__WHAT TO WORK ON__
Print, in exact form, the lines below from the one containing "y += flare *" through the one containing "0.022 + 0.029", and omit all others.

Stored dataset items
+++++
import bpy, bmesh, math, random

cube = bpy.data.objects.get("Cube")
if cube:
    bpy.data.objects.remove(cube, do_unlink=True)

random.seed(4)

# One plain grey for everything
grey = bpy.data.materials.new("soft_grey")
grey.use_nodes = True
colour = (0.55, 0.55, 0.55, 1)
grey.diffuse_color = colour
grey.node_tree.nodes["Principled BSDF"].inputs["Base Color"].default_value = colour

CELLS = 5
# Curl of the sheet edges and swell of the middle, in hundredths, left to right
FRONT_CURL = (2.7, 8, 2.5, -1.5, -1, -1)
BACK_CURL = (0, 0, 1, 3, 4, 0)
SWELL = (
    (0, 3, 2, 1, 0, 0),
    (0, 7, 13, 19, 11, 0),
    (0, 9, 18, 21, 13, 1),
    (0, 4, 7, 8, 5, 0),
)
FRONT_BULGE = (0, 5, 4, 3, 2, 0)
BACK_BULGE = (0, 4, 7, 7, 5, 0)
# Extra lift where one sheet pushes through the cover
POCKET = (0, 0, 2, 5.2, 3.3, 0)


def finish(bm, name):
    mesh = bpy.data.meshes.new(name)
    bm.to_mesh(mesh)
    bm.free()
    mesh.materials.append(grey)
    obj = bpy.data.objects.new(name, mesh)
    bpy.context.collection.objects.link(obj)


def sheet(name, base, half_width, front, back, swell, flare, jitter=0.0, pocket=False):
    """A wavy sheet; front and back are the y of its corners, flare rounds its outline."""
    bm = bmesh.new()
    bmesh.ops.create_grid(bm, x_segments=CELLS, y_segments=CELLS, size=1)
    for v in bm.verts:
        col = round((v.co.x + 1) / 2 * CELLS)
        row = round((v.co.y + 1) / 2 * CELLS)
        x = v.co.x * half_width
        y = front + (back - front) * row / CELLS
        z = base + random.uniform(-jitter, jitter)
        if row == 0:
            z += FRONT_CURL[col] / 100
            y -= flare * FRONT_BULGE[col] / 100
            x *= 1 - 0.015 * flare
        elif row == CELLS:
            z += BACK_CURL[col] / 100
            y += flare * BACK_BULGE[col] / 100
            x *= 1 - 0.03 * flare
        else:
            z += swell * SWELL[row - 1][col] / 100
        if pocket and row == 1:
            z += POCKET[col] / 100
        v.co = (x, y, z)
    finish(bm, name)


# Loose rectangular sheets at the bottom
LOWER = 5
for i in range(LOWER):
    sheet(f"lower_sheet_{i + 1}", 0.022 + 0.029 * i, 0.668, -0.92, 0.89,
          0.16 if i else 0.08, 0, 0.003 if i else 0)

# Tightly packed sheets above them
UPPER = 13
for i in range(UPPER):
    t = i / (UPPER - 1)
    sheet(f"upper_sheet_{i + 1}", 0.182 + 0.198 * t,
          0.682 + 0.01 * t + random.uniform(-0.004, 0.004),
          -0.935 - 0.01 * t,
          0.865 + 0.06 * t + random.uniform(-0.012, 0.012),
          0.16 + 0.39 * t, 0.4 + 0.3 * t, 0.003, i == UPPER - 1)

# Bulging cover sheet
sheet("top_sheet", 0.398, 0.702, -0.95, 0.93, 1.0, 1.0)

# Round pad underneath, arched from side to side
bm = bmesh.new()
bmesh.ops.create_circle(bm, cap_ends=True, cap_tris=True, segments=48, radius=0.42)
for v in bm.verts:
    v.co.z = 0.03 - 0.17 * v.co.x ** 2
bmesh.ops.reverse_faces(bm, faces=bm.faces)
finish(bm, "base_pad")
+++++
__WRITTEN ANSWER__
            y += flare * BACK_BULGE[col] / 100
            x *= 1 - 0.03 * flare
        else:
            z += swell * SWELL[row - 1][col] / 100
        if pocket and row == 1:
            z += POCKET[col] / 100
        v.co = (x, y, z)
    finish(bm, name)


# Loose rectangular sheets at the bottom
LOWER = 5
for i in range(LOWER):
    sheet(f"lower_sheet_{i + 1}", 0.022 + 0.029 * i, 0.668, -0.92, 0.89,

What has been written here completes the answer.